> [What you have to do] Your answer should reproduce every line of the material in which the word "True" occurs.

> [Supplied information]

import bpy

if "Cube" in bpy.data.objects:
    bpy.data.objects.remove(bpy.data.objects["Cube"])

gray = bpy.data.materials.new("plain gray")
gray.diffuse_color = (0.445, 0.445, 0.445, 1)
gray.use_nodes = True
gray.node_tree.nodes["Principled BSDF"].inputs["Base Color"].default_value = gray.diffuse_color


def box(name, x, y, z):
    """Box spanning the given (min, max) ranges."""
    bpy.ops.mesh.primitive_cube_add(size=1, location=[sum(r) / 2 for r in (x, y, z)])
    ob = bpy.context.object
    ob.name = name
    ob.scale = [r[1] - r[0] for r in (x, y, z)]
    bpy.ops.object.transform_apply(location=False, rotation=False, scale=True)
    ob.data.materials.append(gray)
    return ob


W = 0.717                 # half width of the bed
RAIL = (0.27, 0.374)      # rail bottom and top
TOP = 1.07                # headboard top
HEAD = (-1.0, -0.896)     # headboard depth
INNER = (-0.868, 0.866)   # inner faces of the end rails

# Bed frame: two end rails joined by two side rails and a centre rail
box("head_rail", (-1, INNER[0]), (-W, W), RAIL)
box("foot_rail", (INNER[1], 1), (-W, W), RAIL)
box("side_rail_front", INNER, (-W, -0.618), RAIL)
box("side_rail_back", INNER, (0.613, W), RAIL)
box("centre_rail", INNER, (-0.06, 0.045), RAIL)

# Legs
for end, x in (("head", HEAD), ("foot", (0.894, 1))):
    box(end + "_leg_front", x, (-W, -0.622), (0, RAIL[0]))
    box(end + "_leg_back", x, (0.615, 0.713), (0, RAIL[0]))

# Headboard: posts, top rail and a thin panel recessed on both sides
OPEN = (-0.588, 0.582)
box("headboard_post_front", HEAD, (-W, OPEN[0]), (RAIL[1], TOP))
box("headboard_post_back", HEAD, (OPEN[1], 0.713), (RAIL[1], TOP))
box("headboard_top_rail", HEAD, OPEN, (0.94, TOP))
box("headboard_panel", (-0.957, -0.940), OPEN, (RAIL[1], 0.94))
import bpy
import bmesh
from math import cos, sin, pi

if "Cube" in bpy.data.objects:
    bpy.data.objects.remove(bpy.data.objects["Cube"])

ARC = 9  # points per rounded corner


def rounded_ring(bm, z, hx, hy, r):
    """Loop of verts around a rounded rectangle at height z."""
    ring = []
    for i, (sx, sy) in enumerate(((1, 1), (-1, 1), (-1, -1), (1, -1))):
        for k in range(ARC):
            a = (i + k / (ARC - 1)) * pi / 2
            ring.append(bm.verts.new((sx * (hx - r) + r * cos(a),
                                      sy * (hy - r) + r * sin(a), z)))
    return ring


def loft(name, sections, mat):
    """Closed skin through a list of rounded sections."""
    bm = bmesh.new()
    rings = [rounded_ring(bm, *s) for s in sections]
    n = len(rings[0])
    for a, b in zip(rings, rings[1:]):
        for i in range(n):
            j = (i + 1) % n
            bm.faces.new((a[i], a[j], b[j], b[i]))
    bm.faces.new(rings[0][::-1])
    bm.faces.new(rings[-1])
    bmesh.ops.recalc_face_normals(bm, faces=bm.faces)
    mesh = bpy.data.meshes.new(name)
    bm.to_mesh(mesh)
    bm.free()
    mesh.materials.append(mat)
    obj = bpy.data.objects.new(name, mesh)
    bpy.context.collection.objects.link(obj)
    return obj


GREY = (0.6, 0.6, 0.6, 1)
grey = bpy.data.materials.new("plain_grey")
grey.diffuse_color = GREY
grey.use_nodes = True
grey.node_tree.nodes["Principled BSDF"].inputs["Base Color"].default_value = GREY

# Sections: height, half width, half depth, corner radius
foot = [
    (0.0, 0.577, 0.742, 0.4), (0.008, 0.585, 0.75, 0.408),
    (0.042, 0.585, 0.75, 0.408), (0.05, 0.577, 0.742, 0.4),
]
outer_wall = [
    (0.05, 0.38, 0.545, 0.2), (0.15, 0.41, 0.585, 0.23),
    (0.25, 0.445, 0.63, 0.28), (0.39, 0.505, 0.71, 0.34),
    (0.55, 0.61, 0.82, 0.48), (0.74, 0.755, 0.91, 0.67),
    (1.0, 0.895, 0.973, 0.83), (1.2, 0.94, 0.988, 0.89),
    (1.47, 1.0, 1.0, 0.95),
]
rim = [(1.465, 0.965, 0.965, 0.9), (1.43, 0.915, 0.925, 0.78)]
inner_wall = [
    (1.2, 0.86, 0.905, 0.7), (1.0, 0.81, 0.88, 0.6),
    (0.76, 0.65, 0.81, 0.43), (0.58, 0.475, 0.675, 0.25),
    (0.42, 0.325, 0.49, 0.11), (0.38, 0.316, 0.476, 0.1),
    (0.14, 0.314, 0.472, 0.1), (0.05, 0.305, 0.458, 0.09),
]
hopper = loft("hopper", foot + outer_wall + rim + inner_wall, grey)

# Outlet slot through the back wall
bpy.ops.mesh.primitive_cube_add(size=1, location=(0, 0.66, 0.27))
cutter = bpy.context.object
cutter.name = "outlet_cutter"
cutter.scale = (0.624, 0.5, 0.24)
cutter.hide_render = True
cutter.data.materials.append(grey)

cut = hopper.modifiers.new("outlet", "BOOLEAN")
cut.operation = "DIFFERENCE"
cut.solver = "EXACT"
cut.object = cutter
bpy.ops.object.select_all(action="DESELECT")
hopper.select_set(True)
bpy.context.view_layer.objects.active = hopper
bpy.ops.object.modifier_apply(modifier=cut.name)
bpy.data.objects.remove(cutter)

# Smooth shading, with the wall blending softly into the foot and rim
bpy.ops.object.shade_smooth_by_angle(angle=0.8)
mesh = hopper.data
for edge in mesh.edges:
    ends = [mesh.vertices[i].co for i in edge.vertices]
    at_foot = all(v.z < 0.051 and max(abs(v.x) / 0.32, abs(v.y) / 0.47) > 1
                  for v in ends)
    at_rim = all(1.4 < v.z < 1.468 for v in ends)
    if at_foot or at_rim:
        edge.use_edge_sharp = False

> [Output for this exercise]
gray.use_nodes = True
    bpy.ops.object.transform_apply(location=False, rotation=False, scale=True)
grey.use_nodes = True
cutter.hide_render = True
hopper.select_set(True)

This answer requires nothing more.